Triggered by disclosure requirements, data on transactions between governments, state-owned enterprises and commodity traders are now being published
Understanding the responsibilities of state-owned enterprises in each country is critical for sound public financial management, as they can play a critical role in exploiting natural resources and managing the extractive sector.
Many countries receive a share in the commodities extracted, either in addition to or in place of tax revenue. These “in-kind” revenues occur when governments opt to receive products instead of cash, or loans in return for assured trades. Governments can then choose to use their resources domestically or to sell them
on the international markets, often through commodity traders.
These transactions are high value. The average cargo size is around 900,000 barrels, which in the case of crude oil is worth USD 45 million at a price of USD 50 per barrel. These transactions pose a high risk for mismanagement.
The role of the state-owned enterprise represented above by a national oil company in the contracting, selling and refining of the state’s share of oil, gas and minerals. Revenues from the sale go to the government.
Working together with governments, commodity traders and civil society

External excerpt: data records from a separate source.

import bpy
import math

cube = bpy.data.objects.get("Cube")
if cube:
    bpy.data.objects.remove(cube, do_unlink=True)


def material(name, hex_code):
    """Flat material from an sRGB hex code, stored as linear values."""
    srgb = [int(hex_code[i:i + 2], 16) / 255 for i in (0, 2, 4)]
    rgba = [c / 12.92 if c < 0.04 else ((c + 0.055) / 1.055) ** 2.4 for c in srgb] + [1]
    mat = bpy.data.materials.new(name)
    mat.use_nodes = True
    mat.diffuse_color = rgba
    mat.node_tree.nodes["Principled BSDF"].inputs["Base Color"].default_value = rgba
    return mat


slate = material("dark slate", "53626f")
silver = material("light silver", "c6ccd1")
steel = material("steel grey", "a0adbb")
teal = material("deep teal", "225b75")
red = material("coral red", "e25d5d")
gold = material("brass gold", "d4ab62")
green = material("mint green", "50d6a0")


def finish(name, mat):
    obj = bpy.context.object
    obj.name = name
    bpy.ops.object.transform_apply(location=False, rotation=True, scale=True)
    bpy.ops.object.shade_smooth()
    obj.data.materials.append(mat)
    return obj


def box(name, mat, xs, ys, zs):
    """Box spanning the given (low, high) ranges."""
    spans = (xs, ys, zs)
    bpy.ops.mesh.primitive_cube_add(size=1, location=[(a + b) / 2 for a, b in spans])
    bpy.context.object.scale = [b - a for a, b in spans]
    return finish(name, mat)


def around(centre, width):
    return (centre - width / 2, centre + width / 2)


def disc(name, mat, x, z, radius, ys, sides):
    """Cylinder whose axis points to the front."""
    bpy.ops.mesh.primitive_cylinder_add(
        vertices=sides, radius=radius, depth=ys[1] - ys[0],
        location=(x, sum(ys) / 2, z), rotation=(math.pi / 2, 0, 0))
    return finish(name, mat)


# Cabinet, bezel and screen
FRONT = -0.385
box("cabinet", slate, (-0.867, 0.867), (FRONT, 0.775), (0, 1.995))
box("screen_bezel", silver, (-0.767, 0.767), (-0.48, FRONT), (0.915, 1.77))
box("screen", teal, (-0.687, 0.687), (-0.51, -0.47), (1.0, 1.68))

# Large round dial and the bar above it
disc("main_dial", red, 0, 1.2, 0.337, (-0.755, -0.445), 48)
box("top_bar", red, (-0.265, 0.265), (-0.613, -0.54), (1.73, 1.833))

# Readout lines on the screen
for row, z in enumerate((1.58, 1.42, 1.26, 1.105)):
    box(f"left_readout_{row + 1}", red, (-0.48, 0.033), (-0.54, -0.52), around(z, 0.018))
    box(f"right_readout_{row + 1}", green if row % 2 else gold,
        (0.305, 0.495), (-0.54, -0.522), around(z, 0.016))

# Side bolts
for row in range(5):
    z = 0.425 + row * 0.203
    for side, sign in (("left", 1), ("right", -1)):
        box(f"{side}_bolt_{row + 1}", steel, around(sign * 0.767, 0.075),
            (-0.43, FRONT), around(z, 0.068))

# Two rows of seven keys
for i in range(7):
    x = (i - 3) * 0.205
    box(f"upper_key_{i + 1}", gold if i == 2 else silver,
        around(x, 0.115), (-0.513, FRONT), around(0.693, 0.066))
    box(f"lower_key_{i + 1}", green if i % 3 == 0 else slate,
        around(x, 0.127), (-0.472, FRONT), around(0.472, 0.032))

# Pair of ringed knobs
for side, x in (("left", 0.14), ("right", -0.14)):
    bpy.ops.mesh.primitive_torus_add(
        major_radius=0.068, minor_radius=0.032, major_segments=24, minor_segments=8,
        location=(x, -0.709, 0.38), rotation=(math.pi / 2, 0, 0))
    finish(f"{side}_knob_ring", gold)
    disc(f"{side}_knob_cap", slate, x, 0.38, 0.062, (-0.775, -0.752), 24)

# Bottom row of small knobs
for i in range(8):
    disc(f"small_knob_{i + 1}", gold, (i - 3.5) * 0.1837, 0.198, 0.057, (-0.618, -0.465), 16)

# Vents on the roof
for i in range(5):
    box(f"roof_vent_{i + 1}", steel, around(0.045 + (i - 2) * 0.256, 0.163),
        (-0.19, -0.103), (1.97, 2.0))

In 2015, the EITI established a multi-stakeholder Working Group to advise and guide the EITI’s efforts to improve the disclosures on “first trades”. Albania, Cameroon, Chad, Côte d’Ivoire, Ghana, Indonesia, Mauritania and Nigeria participated
in a targeted effort to produce new guidance. This was endorsed by companies, civil society groups and governments and included a reporting template allowing for effective collection, interpretation and use of first trade data.
Opportunities and challenges
The experiences of this working group and pilots in implementing countries have also resulted in clarifications to EITI Requirements. These significantly improve the usefulness
of the information published by state-owned enterprises. Future data will help reveal the use of resource-backed loans and pre-payment deals which are becoming an increasingly significant source of finance for some countries, but can
be a source of high risk when commodity prices are volatile.